**ABOUT THIS TASK**
Reproduce the records below exactly, but only between the lines holding "tip_a = 180" and "outline += [(0.13, HIGH), (CX, HIGH), (CX, inner[0][1])]", inclusive.
DATASET ENTRIES START
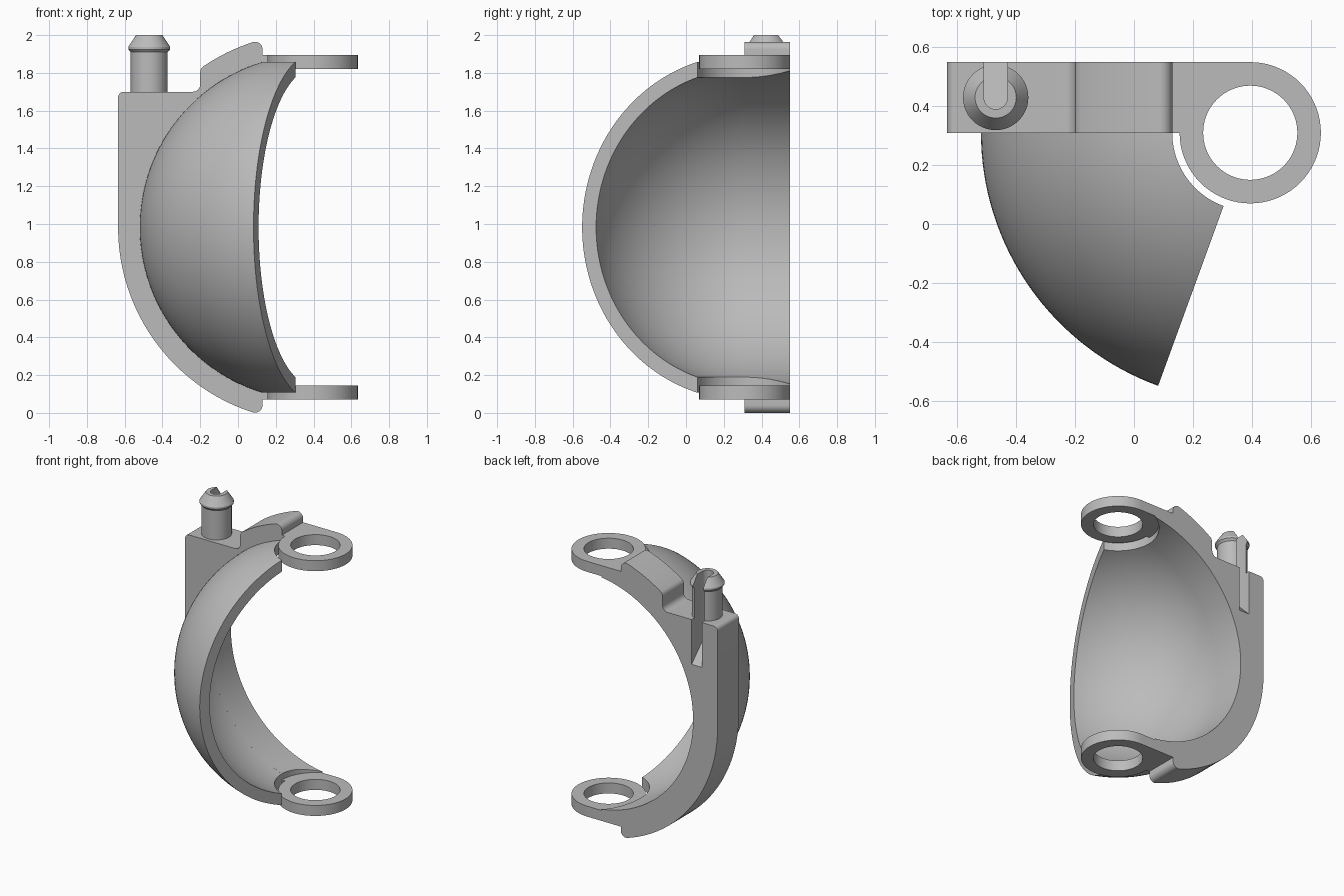
import bpy, bmesh, math
from math import cos, sin, radians, sqrt, atan2, degrees

cube = bpy.data.objects.get("Cube")
if cube:
    bpy.data.objects.remove(cube, do_unlink=True)

# Main dimensions: pivot axis, shell centre, radii
CX, CY, CZ = 0.395, 0.31, 0.9825
R_BLOCK, R_OUT, R_IN = 1.03, 0.915, 0.8365
R_GAP, R_RING, R_HOLE = 0.265, 0.24, 0.16
BACK, LOW, THICK = 0.55, 0.07, 0.075
HIGH = 2 * CZ - LOW

grey = bpy.data.materials.new("light grey plastic")
grey.use_nodes = True
grey.diffuse_color = (0.5, 0.5, 0.5, 1)
grey.node_tree.nodes["Principled BSDF"].inputs["Base Color"].default_value = (0.5, 0.5, 0.5, 1)


def arc(cx, cy, r, a, b, n):
    """Points on a circle from angle a to angle b in degrees."""
    angles = [radians(a + (b - a) * i / n) for i in range(n + 1)]
    return [(cx + r * cos(t), cy + r * sin(t)) for t in angles]


def finish(name, bm):
    bmesh.ops.remove_doubles(bm, verts=bm.verts, dist=1e-5)
    bmesh.ops.recalc_face_normals(bm, faces=bm.faces)
    mesh = bpy.data.meshes.new(name)
    bm.to_mesh(mesh)
    bm.free()
    mesh.materials.append(grey)
    obj = bpy.data.objects.new(name, mesh)
    bpy.context.collection.objects.link(obj)
    return obj


def prism(name, points, place, shift):
    """Extrude a flat outline; place maps 2D points into space."""
    bm = bmesh.new()
    face = bm.faces.new([bm.verts.new(place(*p)) for p in points])
    new = bmesh.ops.extrude_face_region(bm, geom=[face])["geom"]
    bmesh.ops.translate(bm, vec=shift, verts=[v for v in new if isinstance(v, bmesh.types.BMVert)])
    return finish(name, bm)


def lathe(name, profile, cx, cy, start, end, n):
    """Sweep a closed (radius, z) profile around a vertical axis."""
    bm = bmesh.new()
    rows = []
    for i in range(n + 1):
        t = radians(start + (end - start) * i / n)
        rows.append([bm.verts.new((cx + r * cos(t), cy + r * sin(t), z)) for r, z in profile])
    m = len(profile)
    full = abs(end - start) == 360
    for a, b in zip(rows, rows[1:]):
        for j in range(m):
            k = (j + 1) % m
            if full and profile[j][0] == profile[k][0] == 0:
                continue
            bm.faces.new((a[j], a[k], b[k], b[j]))
    if not full:
        bm.faces.new(rows[0])
        bm.faces.new(rows[-1])
    bmesh.ops.dissolve_degenerate(bm, dist=1e-6, edges=bm.edges)
    return finish(name, bm)


def disc(name, r, z0, z1):
    return prism(name, arc(CX, CY, r, 0, 355, 71), lambda x, y: (x, y, z0), (0, 0, z1 - z0))


def combine(target, tool, operation):
    mod = target.modifiers.new(operation, 'BOOLEAN')
    mod.operation, mod.solver, mod.object = operation, 'EXACT', tool
    bpy.context.view_layer.objects.active = target
    bpy.ops.object.modifier_apply(modifier=mod.name)
    bpy.data.objects.remove(tool, do_unlink=True)


def smooth(obj):
    bpy.ops.object.select_all(action='DESELECT')
    obj.select_set(True)
    bpy.context.view_layer.objects.active = obj
    bpy.ops.object.shade_smooth_by_angle(angle=radians(25))


# Back frame outline, with rounded corners tangent to the big arc
f = 0.04
tip_x, step_x = 0.13 - f, -0.2 + f
tip_h = sqrt((R_BLOCK - f) ** 2 - (CX - tip_x) ** 2)
step_h = sqrt((R_BLOCK - f) ** 2 - (CX - step_x) ** 2)
tip_a = 180 - degrees(atan2(tip_h, CX - tip_x))
step_a = 180 - degrees(atan2(step_h, CX - step_x))
inner = arc(CX, CZ, R_IN, 96, 264, 56)
outline = [(CX, LOW), (0.13, LOW)]
outline += arc(tip_x, CZ - tip_h, f, 360, 360 - tip_a, 10)
outline += arc(CX, CZ, R_BLOCK, 360 - tip_a, 180, 24)[1:]
outline += arc(-0.605, 1.67, 0.03, 180, 90, 8)
outline += arc(-0.2 - f, 1.70 + f, f, 270, 360, 8)
outline += arc(step_x, CZ + step_h, f, 180, step_a, 6)
outline += arc(CX, CZ, R_BLOCK, step_a, tip_a, 8)[1:]
outline += arc(tip_x, CZ + tip_h, f, tip_a, 0, 10)[1:]
outline += [(0.13, HIGH), (CX, HIGH), (CX, inner[0][1])]
outline += inner + [(CX, inner[-1][1])]
frame = prism("back_frame", outline, lambda x, z: (x, CY, z), (0, BACK - CY, 0))

# Clearance around the pivot, pivot rings and their holes
combine(frame, disc("clearance", R_GAP, LOW + THICK, HIGH - THICK), 'DIFFERENCE')
for z in (LOW, HIGH - THICK):
    combine(frame, disc("pivot_ring", R_RING, z, z + THICK), 'UNION')
combine(frame, disc("pivot_hole", R_HOLE, -0.1, 2.1), 'DIFFERENCE')

# Snap peg with a flared head
PX, PY = -0.47, 0.43
peg = lathe("snap_peg", [(0, 1.6), (0.098, 1.6), (0.098, 1.91), (0.111, 1.925),
                         (0.111, 1.938), (0.07, 2.0), (0, 2.0)], PX, PY, 0, 360, 48)
combine(frame, peg, 'UNION')

# Slot through the peg, running out of the back on a ramp
slot_outline = arc(PX, PY, 0.04, 180, 360, 16) + [(PX + 0.04, 0.6), (PX - 0.04, 0.6)]
slot = prism("slot", slot_outline, lambda x, y: (x, y, 1.38 + (BACK - y)), (0, 0, 1))
combine(frame, slot, 'DIFFERENCE')
smooth(frame)

# Curved shell, a slice of a hollow sphere around the pivot axis
a_out, a_in = (degrees(math.acos(R_GAP / r)) for r in (R_OUT, R_IN))
section = arc(0, CZ, R_OUT, -a_out, a_out, 64) + arc(0, CZ, R_IN, a_in, -a_in, 64)
shell = lathe("curved_shell", section, CX, CY, 180, 250, 32)
smooth(shell)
DATASET ENTRIES END
**ANSWER TO THIS EXERCISE**
tip_a = 180 - degrees(atan2(tip_h, CX - tip_x))
step_a = 180 - degrees(atan2(step_h, CX - step_x))
inner = arc(CX, CZ, R_IN, 96, 264, 56)
outline = [(CX, LOW), (0.13, LOW)]
outline += arc(tip_x, CZ - tip_h, f, 360, 360 - tip_a, 10)
outline += arc(CX, CZ, R_BLOCK, 360 - tip_a, 180, 24)[1:]
outline += arc(-0.605, 1.67, 0.03, 180, 90, 8)
outline += arc(-0.2 - f, 1.70 + f, f, 270, 360, 8)
outline += arc(step_x, CZ + step_h, f, 180, step_a, 6)
outline += arc(CX, CZ, R_BLOCK, step_a, tip_a, 8)[1:]
outline += arc(tip_x, CZ + tip_h, f, tip_a, 0, 10)[1:]
outline += [(0.13, HIGH), (CX, HIGH), (CX, inner[0][1])]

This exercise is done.